__TRY IT__:
Check every line of the entries for the string "range" and return the ones that contain it.

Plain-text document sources
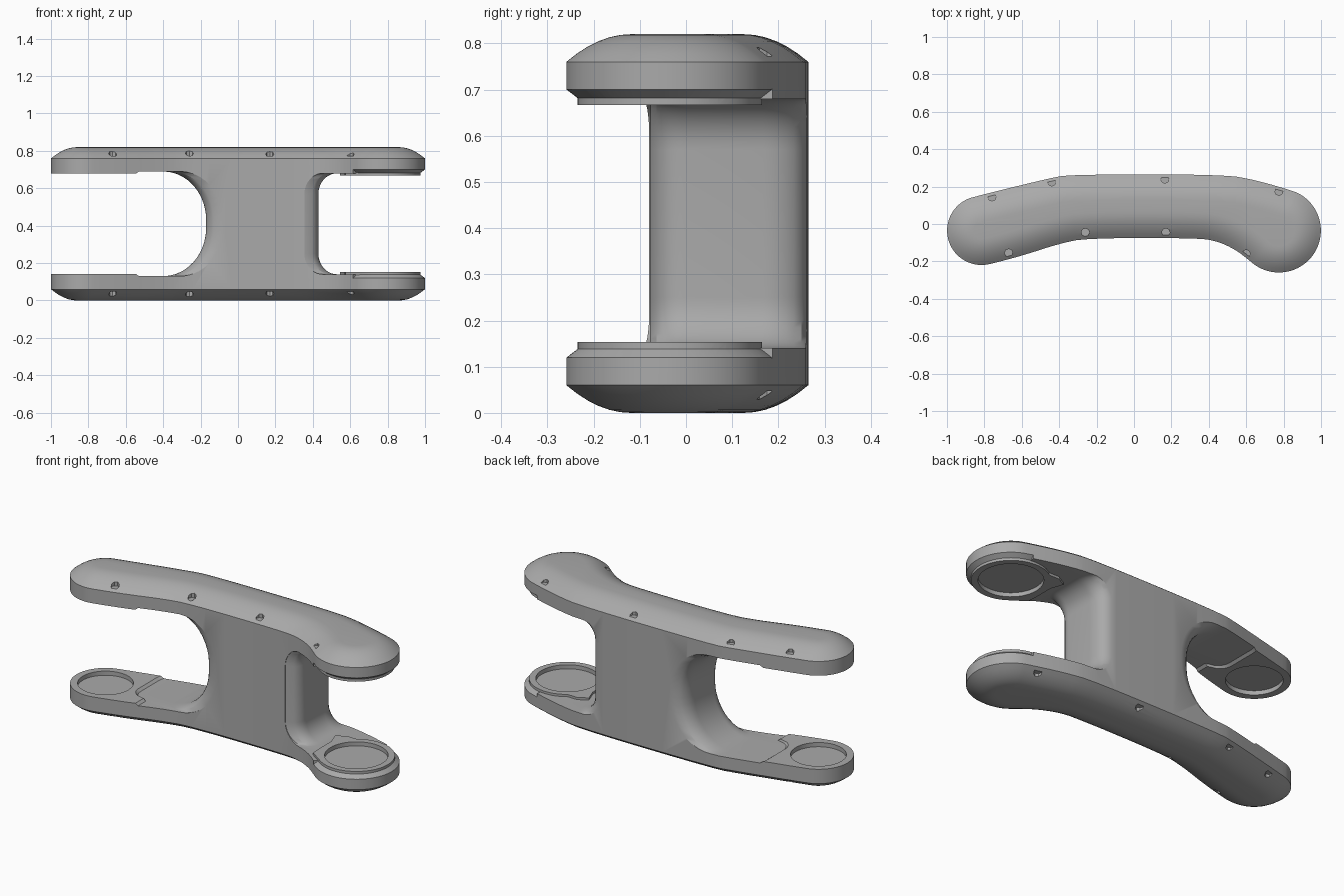
import bpy, bmesh, math

if "Cube" in bpy.data.objects:
    bpy.data.objects.remove(bpy.data.objects["Cube"])

H = 0.82            # overall height
MID = H / 2
LEFT_C, LEFT_R = (-0.815, -0.035), 0.185
RIGHT_C, RIGHT_R = (0.775, -0.035), 0.225

grey = bpy.data.materials.new("satin_grey")
grey.use_nodes = True
grey.diffuse_color = (0.4, 0.4, 0.4, 1)
grey.node_tree.nodes["Principled BSDF"].inputs["Base Color"].default_value = (0.4, 0.4, 0.4, 1)


def arc(c, r, a0, a1, n):
    return [(c[0] + r * math.cos(math.radians(a0 + (a1 - a0) * i / n)),
             c[1] + r * math.sin(math.radians(a0 + (a1 - a0) * i / n))) for i in range(n + 1)]


def add_loft(bm, loops):
    """Skin a row of equal loops and cap both ends."""
    rows = [[bm.verts.new(p) for p in loop] for loop in loops]
    n = len(rows[0])
    faces = [bm.faces.new(rows[0][::-1]), bm.faces.new(rows[-1])]
    for a, b in zip(rows, rows[1:]):
        faces += [bm.faces.new((a[i], a[(i + 1) % n], b[(i + 1) % n], b[i])) for i in range(n)]


def make(name, *lofts):
    bm = bmesh.new()
    for loops in lofts:
        add_loft(bm, loops)
    bmesh.ops.recalc_face_normals(bm, faces=bm.faces)
    mesh = bpy.data.meshes.new(name)
    bm.to_mesh(mesh)
    bm.free()
    mesh.materials.append(grey)
    ob = bpy.data.objects.new(name, mesh)
    bpy.context.collection.objects.link(ob)
    return ob


def prism(outline, z0, z1):
    return [[(x, y, z) for x, y in outline] for z in (z0, z1)]


def combine(body, tool, op):
    mod = body.modifiers.new(tool.name, 'BOOLEAN')
    mod.operation, mod.object, mod.solver = op, tool, 'EXACT'
    bpy.context.view_layer.objects.active = body
    bpy.ops.object.modifier_apply(modifier=mod.name)
    bpy.data.objects.remove(tool)


# Plan outline: two round ends joined by a bowed band
plan = arc(LEFT_C, LEFT_R, 105, 285, 16)
plan += [(-0.6, -0.17), (-0.4, -0.105), (-0.25, -0.075), (0.33, -0.075),
         (0.44, -0.09), (0.54, -0.135)]
plan += arc(RIGHT_C, RIGHT_R, 225, 430, 20)
plan += [(0.65, 0.235), (0.48, 0.265), (-0.34, 0.265), (-0.46, 0.243)]
for _ in range(2):   # corner cutting
    plan = [(p[0] * (1 - t) + q[0] * t, p[1] * (1 - t) + q[1] * t)
            for p, q in zip(plan, plan[1:] + plan[:1]) for t in (0.25, 0.75)]


def inset(d, z):
    out = []
    for i, (x, y) in enumerate(plan):
        a, b = plan[i - 1], plan[(i + 1) % len(plan)]
        tx, ty = b[0] - a[0], b[1] - a[1]
        l = math.hypot(tx, ty)
        out.append((x - ty / l * d, y + tx / l * d, z))
    return out


# Solid body with domed top and bottom
dome = [(0.14 * (1 - k / 6), 0.06 * (k / 6) ** 2) for k in range(7)]
body = make("bracket_body", [inset(d, z) for d, z in dome]
            + [inset(d, H - z) for d, z in reversed(dome)])


# Side openings, flared towards the front and back of the web
def opening(name, side, wall, rx, rz, floor, step, flare):
    low = [(side * 1.2, floor + step), (side * 0.635, floor + step), (side * 0.62, floor)]
    for k in range(11):
        a = math.pi / 2 * k / 10
        low.append((wall + side * rx * (1 - math.sin(a)), floor + rz * (1 - math.cos(a))))
    profile = low + [(x, H - z) for x, z in reversed(low)]
    levels = [(-0.5, flare)]
    bend = [k / 6 for k in range(7)]
    levels += [(-0.077 + 0.08 * t, flare * (1 - math.sqrt(1 - (1 - t) ** 2))) for t in bend]
    levels += [(0.267 - 0.1 * t, flare * (1 - math.sqrt(1 - (1 - t) ** 2))) for t in reversed(bend)]
    levels += [(0.5, flare)]
    return make(name, [[(x - side * d, y, z) for x, z in profile] for y, d in levels])


combine(body, opening("right_opening", -1, -0.17, 0.23, 0.26, 0.13, 0.012, 0.09), 'DIFFERENCE')
combine(body, opening("left_opening", 1, 0.43, 0.1, 0.11, 0.14, 0.0, 0.075), 'DIFFERENCE')

# Chamfer around the inner rim of the large end
section = [(0.195, 0.142), (0.25, 0.1), (0.25, H - 0.1), (0.195, H - 0.142)]
rim = []
for k in range(41):
    a = math.radians(-135 + 215 * k / 40)
    rim.append([(RIGHT_C[0] + r * math.cos(a), RIGHT_C[1] + r * math.sin(a), z) for r, z in section])
combine(body, make("rim_chamfer", rim), 'DIFFERENCE')

# Raised pads with two ears on the large end
pad = arc(RIGHT_C, 0.2, -125, 125, 40) + [(0.6, 0.13), (0.545, 0.1), (0.57, 0.03),
                                          (0.57, -0.09), (0.575, -0.14)]
for z in (0.13, H - 0.153):
    combine(body, make("pad", prism(pad, z, z + 0.023)), 'UNION')

# Round recesses in all four pads
for c, r, z in ((LEFT_C, 0.145, 0.118), (RIGHT_C, 0.165, 0.13)):
    combine(body, make("recess", prism(arc(c, r, 0, 352.5, 47), z, H - z)), 'DIFFERENCE')

# Small notches along the domed edges
spots = [(-0.44, 0.225), (0.165, 0.24), (0.775, 0.175), (-0.76, 0.145),
         (-0.26, -0.045), (0.17, -0.045), (0.6, -0.16), (-0.67, -0.155)]
notches = []
for s in spots:
    ring = arc(s, 0.022, 0, 315, 7)
    notches += [prism(ring, 0.773, 0.9), prism(ring, -0.1, H - 0.773)]
combine(body, make("notches", *notches), 'DIFFERENCE')

# Smooth shading with sharp edges kept
bpy.ops.object.select_all(action='DESELECT')
body.select_set(True)
bpy.context.view_layer.objects.active = body
bpy.ops.object.shade_smooth_by_angle(angle=math.radians(28))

__RESPONSE TO THE TASK__:
             c[1] + r * math.sin(math.radians(a0 + (a1 - a0) * i / n))) for i in range(n + 1)]
        faces += [bm.faces.new((a[i], a[(i + 1) % n], b[(i + 1) % n], b[i])) for i in range(n)]
for _ in range(2):   # corner cutting
dome = [(0.14 * (1 - k / 6), 0.06 * (k / 6) ** 2) for k in range(7)]
    for k in range(11):
    bend = [k / 6 for k in range(7)]
for k in range(41):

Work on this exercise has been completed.